§ **Instructions to follow**
Only the number is wanted: how many lines in the data contain "from"?

Top of Material for this task

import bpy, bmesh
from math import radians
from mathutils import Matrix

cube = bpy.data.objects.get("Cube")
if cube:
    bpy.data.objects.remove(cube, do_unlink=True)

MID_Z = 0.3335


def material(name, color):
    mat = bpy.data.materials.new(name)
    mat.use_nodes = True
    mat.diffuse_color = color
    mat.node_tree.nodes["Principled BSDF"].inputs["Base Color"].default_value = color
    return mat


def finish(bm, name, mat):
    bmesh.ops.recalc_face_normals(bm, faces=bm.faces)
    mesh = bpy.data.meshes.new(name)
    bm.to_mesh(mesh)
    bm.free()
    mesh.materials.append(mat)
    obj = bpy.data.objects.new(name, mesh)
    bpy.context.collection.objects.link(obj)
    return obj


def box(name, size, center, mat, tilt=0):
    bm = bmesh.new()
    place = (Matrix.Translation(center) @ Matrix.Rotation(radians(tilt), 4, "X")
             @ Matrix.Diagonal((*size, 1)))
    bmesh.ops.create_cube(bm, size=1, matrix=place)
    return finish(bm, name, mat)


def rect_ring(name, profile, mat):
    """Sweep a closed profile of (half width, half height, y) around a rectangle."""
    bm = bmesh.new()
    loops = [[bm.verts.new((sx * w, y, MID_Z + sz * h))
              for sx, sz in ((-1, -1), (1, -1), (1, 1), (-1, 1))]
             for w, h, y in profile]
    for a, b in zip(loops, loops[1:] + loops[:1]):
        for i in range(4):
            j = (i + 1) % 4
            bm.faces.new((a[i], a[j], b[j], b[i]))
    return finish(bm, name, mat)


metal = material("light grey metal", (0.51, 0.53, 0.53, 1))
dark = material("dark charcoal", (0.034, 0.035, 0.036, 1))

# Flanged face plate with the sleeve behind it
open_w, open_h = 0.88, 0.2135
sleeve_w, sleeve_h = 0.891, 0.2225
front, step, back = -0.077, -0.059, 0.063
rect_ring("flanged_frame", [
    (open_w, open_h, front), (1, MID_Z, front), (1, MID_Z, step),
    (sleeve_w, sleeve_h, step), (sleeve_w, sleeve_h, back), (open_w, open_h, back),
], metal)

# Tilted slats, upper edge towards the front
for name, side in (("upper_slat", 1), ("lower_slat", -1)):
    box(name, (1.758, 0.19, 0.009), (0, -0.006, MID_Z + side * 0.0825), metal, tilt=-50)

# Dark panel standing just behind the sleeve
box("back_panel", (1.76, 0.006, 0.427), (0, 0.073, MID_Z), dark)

Bottom of Material for this task

§ **Output for this task**
2